The germ theory of disease is the currently accepted scientific theory of disease it states that many diseases are caused by microorganisms these small organisms, too small to see without magnification, invade humans, animals, and other living hosts. For instance, the theory of biogenesis was first introduced by a man named rudolph virchow, who eagerly challenged the current theory of spontaneous generation at the time spontaneous generation theory was the thought that some forms of life could actually be spontaneously created out of thin air.
The theory of biogenesis led the way for the germ theory of disease by providing evidence that living cells need other living cells to develop louis pastuer proved this concept with a series of experiments in which he proved that microorganisms are present in the air.

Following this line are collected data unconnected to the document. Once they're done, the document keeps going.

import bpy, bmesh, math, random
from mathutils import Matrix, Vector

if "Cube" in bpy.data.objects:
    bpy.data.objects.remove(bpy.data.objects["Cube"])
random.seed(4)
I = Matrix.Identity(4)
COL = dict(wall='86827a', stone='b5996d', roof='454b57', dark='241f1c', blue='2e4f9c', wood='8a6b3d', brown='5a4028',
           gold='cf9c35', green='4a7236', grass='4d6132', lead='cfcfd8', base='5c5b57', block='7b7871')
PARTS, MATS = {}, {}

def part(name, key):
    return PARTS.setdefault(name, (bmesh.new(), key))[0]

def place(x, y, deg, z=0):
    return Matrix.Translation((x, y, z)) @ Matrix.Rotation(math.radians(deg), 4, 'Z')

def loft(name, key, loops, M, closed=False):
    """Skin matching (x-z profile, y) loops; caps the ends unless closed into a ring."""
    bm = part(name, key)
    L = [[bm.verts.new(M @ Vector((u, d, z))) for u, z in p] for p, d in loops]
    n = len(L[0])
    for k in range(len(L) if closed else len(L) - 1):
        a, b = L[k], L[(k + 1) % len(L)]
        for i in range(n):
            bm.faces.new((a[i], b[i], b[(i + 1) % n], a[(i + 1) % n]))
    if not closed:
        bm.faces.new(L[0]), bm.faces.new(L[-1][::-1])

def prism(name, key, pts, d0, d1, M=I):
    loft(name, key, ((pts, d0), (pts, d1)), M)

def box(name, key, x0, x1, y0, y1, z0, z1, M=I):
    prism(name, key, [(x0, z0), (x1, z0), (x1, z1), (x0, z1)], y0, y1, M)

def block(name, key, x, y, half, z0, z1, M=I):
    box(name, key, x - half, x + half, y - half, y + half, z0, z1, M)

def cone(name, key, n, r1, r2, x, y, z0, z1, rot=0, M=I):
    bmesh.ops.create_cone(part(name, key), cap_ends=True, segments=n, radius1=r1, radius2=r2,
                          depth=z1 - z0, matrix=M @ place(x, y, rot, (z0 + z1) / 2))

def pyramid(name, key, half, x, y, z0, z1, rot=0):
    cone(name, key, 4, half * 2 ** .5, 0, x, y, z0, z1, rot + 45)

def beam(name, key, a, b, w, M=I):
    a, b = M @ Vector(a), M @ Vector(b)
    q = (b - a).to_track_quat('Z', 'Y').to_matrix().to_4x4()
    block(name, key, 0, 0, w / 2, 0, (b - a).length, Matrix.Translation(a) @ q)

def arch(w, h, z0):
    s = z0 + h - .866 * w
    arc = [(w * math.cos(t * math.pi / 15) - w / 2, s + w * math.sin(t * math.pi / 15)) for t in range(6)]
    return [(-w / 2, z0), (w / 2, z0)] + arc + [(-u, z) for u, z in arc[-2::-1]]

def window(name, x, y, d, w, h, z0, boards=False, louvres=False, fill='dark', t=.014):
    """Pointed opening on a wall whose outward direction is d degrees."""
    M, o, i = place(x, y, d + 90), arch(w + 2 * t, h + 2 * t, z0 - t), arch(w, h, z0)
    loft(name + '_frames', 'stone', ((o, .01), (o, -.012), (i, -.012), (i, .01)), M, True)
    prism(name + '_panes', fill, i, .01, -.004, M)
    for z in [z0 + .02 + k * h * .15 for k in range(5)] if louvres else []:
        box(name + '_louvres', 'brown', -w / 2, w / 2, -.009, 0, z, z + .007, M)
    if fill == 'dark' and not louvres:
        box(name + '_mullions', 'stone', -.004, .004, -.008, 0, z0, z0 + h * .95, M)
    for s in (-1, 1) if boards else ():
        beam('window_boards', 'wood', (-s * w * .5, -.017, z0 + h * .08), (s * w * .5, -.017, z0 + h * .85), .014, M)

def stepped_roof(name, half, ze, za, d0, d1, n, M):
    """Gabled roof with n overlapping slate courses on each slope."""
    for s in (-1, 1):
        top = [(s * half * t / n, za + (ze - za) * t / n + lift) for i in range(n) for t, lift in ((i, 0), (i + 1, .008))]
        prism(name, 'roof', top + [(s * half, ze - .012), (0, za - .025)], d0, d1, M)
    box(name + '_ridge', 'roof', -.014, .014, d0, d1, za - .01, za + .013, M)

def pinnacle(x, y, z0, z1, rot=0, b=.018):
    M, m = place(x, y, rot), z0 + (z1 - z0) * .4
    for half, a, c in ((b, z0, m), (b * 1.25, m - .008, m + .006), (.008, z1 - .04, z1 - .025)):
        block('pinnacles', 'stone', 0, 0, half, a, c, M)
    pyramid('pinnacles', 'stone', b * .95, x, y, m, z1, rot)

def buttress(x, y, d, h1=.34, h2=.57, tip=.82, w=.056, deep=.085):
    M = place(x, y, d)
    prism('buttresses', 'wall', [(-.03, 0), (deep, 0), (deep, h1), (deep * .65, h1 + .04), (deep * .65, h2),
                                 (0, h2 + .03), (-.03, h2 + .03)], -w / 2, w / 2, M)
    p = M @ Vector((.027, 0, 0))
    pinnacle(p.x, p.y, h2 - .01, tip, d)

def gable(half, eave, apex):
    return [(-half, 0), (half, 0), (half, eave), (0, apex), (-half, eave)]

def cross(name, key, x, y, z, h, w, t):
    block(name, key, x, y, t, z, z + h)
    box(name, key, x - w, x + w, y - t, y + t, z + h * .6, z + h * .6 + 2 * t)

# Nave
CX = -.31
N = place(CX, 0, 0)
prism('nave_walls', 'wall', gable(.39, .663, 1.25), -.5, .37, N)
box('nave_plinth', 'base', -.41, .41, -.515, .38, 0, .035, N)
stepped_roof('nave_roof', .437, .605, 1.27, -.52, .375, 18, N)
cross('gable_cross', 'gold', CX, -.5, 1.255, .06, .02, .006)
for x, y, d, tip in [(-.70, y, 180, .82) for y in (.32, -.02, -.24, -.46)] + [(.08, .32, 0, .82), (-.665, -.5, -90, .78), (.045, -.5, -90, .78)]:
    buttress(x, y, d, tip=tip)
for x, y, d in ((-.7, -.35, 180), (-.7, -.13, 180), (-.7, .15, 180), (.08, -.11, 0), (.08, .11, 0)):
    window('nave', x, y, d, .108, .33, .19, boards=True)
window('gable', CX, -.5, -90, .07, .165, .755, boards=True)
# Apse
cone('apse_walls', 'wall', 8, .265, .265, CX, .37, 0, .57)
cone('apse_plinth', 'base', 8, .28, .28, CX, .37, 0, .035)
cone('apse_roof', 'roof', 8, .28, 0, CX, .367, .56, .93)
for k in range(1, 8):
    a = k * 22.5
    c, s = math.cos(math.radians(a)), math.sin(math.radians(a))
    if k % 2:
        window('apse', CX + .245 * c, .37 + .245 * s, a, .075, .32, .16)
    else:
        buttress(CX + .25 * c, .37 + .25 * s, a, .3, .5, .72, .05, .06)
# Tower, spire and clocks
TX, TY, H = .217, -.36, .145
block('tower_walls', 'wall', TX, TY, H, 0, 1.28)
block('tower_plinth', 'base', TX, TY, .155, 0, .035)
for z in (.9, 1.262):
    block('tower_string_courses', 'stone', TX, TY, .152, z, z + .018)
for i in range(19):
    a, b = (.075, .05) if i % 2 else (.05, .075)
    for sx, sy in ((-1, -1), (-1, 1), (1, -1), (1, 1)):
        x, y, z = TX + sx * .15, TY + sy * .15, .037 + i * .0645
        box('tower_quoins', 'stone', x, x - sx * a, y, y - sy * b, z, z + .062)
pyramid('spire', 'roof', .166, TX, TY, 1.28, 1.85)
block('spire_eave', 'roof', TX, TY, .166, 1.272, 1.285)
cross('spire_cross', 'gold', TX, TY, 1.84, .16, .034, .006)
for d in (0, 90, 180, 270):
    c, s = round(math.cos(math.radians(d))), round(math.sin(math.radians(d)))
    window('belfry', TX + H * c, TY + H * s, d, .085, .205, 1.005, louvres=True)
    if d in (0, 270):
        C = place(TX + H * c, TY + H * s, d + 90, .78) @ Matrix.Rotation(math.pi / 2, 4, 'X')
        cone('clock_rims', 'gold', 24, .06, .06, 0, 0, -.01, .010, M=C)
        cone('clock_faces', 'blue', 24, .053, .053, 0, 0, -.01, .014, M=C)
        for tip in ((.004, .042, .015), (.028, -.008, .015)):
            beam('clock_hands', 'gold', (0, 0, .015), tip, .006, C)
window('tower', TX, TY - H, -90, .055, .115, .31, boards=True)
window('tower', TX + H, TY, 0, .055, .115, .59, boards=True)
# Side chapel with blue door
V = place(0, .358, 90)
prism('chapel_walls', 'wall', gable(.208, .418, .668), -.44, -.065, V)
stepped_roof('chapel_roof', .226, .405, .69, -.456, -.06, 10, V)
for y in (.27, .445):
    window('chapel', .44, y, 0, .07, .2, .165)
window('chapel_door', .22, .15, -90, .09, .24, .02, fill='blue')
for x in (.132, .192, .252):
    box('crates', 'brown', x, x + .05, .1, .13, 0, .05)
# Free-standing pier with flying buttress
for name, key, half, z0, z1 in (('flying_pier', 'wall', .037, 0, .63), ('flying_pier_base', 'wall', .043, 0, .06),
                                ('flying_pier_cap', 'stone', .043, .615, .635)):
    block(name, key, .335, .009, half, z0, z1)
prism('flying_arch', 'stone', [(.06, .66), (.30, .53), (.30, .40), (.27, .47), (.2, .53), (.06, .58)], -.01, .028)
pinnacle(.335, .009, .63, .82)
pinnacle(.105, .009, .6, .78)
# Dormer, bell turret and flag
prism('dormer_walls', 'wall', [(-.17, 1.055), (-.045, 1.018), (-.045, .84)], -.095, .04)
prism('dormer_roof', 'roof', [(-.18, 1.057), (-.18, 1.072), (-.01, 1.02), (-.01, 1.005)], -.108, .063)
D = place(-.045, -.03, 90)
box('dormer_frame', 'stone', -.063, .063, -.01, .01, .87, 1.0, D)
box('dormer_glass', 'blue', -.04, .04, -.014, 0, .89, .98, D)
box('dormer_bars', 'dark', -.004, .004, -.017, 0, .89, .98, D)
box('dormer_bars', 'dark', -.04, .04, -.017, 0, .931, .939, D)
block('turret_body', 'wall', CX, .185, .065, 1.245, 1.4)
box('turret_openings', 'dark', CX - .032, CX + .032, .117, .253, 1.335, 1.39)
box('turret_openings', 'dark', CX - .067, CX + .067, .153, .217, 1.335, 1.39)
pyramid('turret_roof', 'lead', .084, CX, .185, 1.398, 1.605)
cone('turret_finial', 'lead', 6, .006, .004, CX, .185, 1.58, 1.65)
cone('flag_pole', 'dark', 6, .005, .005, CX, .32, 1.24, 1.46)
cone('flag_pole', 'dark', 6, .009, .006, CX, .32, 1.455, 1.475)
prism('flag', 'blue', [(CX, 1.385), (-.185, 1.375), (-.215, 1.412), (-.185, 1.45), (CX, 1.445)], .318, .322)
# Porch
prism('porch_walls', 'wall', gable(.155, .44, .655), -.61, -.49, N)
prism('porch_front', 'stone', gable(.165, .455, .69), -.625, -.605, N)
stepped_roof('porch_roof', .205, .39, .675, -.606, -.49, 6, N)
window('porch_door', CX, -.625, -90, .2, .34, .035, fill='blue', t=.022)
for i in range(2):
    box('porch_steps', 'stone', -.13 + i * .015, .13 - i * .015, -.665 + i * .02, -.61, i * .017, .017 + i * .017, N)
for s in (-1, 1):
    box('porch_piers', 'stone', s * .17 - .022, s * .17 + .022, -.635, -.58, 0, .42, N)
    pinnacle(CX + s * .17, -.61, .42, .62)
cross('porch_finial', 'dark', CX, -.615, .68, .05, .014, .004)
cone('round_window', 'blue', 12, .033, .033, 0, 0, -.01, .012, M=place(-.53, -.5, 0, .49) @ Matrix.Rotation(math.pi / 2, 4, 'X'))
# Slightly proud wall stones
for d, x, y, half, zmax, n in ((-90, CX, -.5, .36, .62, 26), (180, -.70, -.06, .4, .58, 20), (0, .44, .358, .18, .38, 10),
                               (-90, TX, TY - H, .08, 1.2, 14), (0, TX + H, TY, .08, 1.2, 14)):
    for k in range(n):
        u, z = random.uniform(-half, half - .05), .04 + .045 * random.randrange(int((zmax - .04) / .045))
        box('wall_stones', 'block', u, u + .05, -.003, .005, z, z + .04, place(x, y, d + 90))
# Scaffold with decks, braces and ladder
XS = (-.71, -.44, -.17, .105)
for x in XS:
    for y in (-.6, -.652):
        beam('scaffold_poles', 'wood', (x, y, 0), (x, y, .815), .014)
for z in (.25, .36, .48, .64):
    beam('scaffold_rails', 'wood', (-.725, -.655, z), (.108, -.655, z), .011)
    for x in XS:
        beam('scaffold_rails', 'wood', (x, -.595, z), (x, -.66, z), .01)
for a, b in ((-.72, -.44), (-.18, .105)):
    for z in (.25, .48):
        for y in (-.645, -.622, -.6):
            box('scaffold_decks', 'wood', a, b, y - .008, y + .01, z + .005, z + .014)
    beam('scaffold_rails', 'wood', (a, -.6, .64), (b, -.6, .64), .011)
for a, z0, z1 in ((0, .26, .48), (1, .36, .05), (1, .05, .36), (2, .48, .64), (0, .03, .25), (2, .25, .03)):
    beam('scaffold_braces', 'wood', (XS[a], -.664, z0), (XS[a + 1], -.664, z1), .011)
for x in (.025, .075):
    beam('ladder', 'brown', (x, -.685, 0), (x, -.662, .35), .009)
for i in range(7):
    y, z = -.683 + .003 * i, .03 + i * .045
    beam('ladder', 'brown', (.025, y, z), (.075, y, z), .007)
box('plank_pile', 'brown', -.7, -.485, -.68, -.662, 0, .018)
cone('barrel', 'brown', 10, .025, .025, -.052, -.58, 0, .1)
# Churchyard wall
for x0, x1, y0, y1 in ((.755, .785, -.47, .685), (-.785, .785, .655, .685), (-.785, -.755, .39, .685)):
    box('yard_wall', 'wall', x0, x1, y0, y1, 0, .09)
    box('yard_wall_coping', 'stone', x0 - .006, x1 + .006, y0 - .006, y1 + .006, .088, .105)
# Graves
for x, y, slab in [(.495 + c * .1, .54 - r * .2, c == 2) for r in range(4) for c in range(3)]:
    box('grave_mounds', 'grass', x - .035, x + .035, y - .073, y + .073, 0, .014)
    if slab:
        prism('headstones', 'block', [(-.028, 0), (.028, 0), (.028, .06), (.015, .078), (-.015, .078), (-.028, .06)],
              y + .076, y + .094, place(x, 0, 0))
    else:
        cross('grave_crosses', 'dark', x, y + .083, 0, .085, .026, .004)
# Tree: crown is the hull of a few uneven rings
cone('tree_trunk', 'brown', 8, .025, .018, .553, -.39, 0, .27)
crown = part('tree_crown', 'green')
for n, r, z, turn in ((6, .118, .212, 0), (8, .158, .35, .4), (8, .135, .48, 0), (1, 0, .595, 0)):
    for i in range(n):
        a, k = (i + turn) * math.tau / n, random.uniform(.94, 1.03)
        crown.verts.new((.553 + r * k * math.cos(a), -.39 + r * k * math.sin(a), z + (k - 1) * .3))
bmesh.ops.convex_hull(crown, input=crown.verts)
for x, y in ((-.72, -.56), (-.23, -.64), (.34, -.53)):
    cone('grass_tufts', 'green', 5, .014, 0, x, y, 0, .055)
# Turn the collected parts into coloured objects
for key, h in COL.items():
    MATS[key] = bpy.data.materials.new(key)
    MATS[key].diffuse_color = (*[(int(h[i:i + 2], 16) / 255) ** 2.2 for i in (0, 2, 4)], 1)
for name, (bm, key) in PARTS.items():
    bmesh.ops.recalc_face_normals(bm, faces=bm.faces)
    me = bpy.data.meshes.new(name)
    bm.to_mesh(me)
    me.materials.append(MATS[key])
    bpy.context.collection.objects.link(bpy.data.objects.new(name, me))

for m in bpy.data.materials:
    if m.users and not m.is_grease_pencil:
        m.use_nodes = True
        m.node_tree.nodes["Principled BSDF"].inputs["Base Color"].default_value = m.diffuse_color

3) the germ theory of disease and scientific studies show that the most important means of avoiding infectious disease is simply washing one's hands (especially after using the bathroom, and before touching food. The germ theory of disease is the currently accepted scientific theory of disease it states that many diseases are caused by microorganisms these small organisms, too small to see without magnification, invade humans, animals, and other living hosts their growth and reproduction within their hosts can cause a disease.
Biogenesis is important for the germ theory of disease, and the two are dependent on one another microorganisms, which are microscopic living cells that are bacteria, archaea, fungi, protozoa, microscopic algae, or viruses, can reproduce, and are the cause of disease.
The antecedents to the germ theory were as follows: disproving the “evolutionary” idea of spontaneous generation of microbes perfecting the microscope the observation and proving of biogenesis the discovery of fermentation or spoilage of foods (milk, wine, beets) caused by microbes the demonstration of protozoan parasites as the cause of pebrine (silkworm disease) and showing that bacteria caused animal diseases like chicken cholera, anthrax, and rabies.